Continuing in the spirit of the season, here’s a piece from 2005 that was passed on by Foundry Group co-founder Brad Feld on the difference between Christmas and Chanukah (start by picking your spelling).
Feld didn’t write this, but it’s cute. Get it after the jump.
I get a little grumpy around Christmas. I’ve always felt like I get short changed with Chanukah. Alan sent me this hysterical overview that provides a little perspective.
1. Christmas is one day, same day every year, December 25. Jews also love December 25th. It’s another paid day off work. We go to the movies and out for Chinese food. Chanukah is 8 days. It starts the evening of the 24th of Kislev, whenever that falls. No one is ever sure. Jews never know until a non-Jewish friend asks when Chanukah starts, forcing us to consult a calendar so we don’t look like idiots. We all have the same calendar, provided free with a donation from the World Jewish Congress, the kosher butcher or the local Sinai Memorial Chapel (especially in Florida) or other Jewish funeral home.

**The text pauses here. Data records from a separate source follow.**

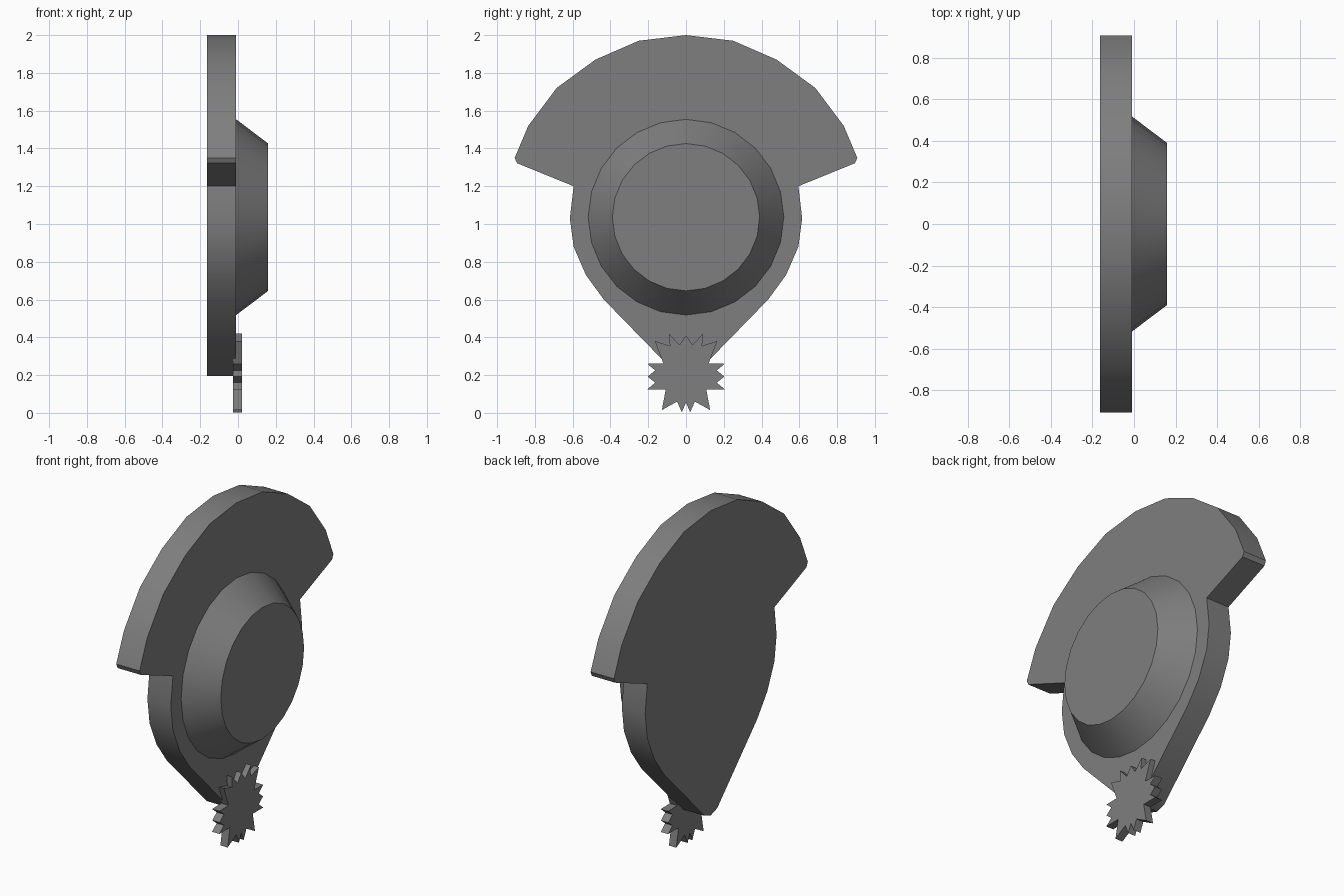
import bpy
import bmesh
import math

cube = bpy.data.objects.get("Cube")
if cube:
    bpy.data.objects.remove(cube, do_unlink=True)

grey = bpy.data.materials.new("mid grey")
grey.use_nodes = True
grey.diffuse_color = (0.21, 0.21, 0.21, 1)
grey.node_tree.nodes["Principled BSDF"].inputs["Base Color"].default_value = grey.diffuse_color


def mirrored(half):
    """Close a half outline (top to bottom, y >= 0) by mirroring it across y = 0."""
    return half + [(-y, z) for y, z in reversed(half) if y > 0]


def circle(radius, z, sides=24):
    angles = [math.tau * i / sides for i in range(sides)]
    return [(radius * math.sin(a), z + radius * math.cos(a)) for a in angles]


def loft(name, back, front, x_back, x_front):
    """Solid between two matching outlines in the y-z plane."""
    bm = bmesh.new()
    a = [bm.verts.new((x_back, y, z)) for y, z in back]
    b = [bm.verts.new((x_front, y, z)) for y, z in front]
    bm.faces.new(a)
    bm.faces.new(b)
    for i in range(len(a)):
        j = (i + 1) % len(a)
        bm.faces.new((a[i], a[j], b[j], b[i]))
    bmesh.ops.recalc_face_normals(bm, faces=bm.faces)
    mesh = bpy.data.meshes.new(name)
    bm.to_mesh(mesh)
    bm.free()
    mesh.materials.append(grey)
    obj = bpy.data.objects.new(name, mesh)
    bpy.context.collection.objects.link(obj)
    bpy.ops.object.select_all(action="DESELECT")
    obj.select_set(True)
    bpy.context.view_layer.objects.active = obj
    bpy.ops.object.shade_smooth_by_angle(angle=math.radians(30))
    return obj


# Backing plate: wide fan on top, tapering to a rounded tip
plate = mirrored([(0, 2), (0.25, 1.97), (0.48, 1.87), (0.685, 1.72), (0.835, 1.52),
                  (0.907, 1.35), (0.895, 1.322), (0.595, 1.2), (0.615, 1.03),
                  (0.595, 0.88), (0.53, 0.73), (0.435, 0.6), (0.06, 0.215), (0, 0.195)])
loft("backing_plate", plate, plate, -0.163, -0.01)

# Tapered round boss on the plate
loft("round_boss", circle(0.518, 1.036), circle(0.39, 1.036), -0.01, 0.16)

# Small spiky star at the tip
star = mirrored([(0, 0.41), (0.035, 0.36), (0.09, 0.42), (0.085, 0.355), (0.165, 0.38),
                 (0.12, 0.262), (0.205, 0.26), (0.163, 0.225), (0.203, 0.192),
                 (0.163, 0.16), (0.205, 0.125), (0.107, 0.125), (0.128, 0.015),
                 (0.047, 0.06), (0.022, 0.003), (0, 0.055)])
loft("tip_star", star, star, -0.026, 0.022)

2. Christmas is a major holiday. Chanukah is a minor holiday with the same theme as most Jewish holidays. They tried to kill us, we survived, let’s eat.
3. Christians get wonderful presents such as jewelry, perfume, stereos, etc. Jews get practical presents such as underwear, socks or the collected works of the Rambam, which looks impressive on the bookshelf.
4. There is only one way to spell Christmas. No one can decide how to spell Chanukah, Chanukkah, Chanukka, Channukah, Hanukah, Hannukah, etc.
5. Christmas is a time of great pressure for husbands and boyfriends. Their partners expect special gifts. Jewish men are relieved of that burden. No one expects a diamond ring on Chanukah.
6. Christmas brings enormous electric bills. Candles are used for Chanukah. Not only are we spared enormous electric bills, but we get to feel good about not contributing to the energy crisis.
7. Christmas carols are beautiful…Silent Night, Come All Ye Faithful etc. Chanukah songs are about dreidels made from clay or having a party and dancing the hora. Of course, we are secretly pleased that many of the beautiful carols were composed and written by our tribal brethren. And don’t Barbara Streisand and Neil Diamond sing them beautifully?
8. A home preparing for Christmas smells wonderful. The sweet smell of cookies and cakes baking. Happy people are gathered around in festive moods. A home preparing for Chanukah smells of oil, potatoes and onions. The home, as always, is full of loud people all talking at once.
9. Christian women have fun baking Christmas cookies. Jewish women burn their eyes and cut their hands grating potatoes and onions for latkes on Chanukah. Another reminder of our suffering through the ages.
10. Parents deliver presents to their children during Christmas. Jewish parents have no qualms about withholding a gift on any of the eight nights.
11. The players in the Christmas story have easy to pronounce names such as Mary, Joseph and Jesus. The players in the Chanukah story are Antiochus, Judah Maccabee and Matta whatever. No one can spell it or pronounce it. On the plus side, we can tell our friends anything and they believe we are wonderfully versed in our history.
12. Many Christians believe in the virgin birth. Jews think, “Yossela, Bubela, snap out of it. Your woman is pregnant, you didn’t sleep with her, and now you want to blame G-d? Here’s the number of my shrink”.
13. In recent years, Christmas has become more and more commercialized. The same holds true for Chanukah, even though it is a minor holiday. It makes sense. How could we market a major holiday such as Yom Kippur? Forget about celebrating. Think observing. Come to synagogue, starve yourself for 27 hours, become one with your dehydrated soul, beat your chest, confess your sins, a guaranteed good time for you and your family. Tickets a mere $200 per person. Better stick with Chanukah!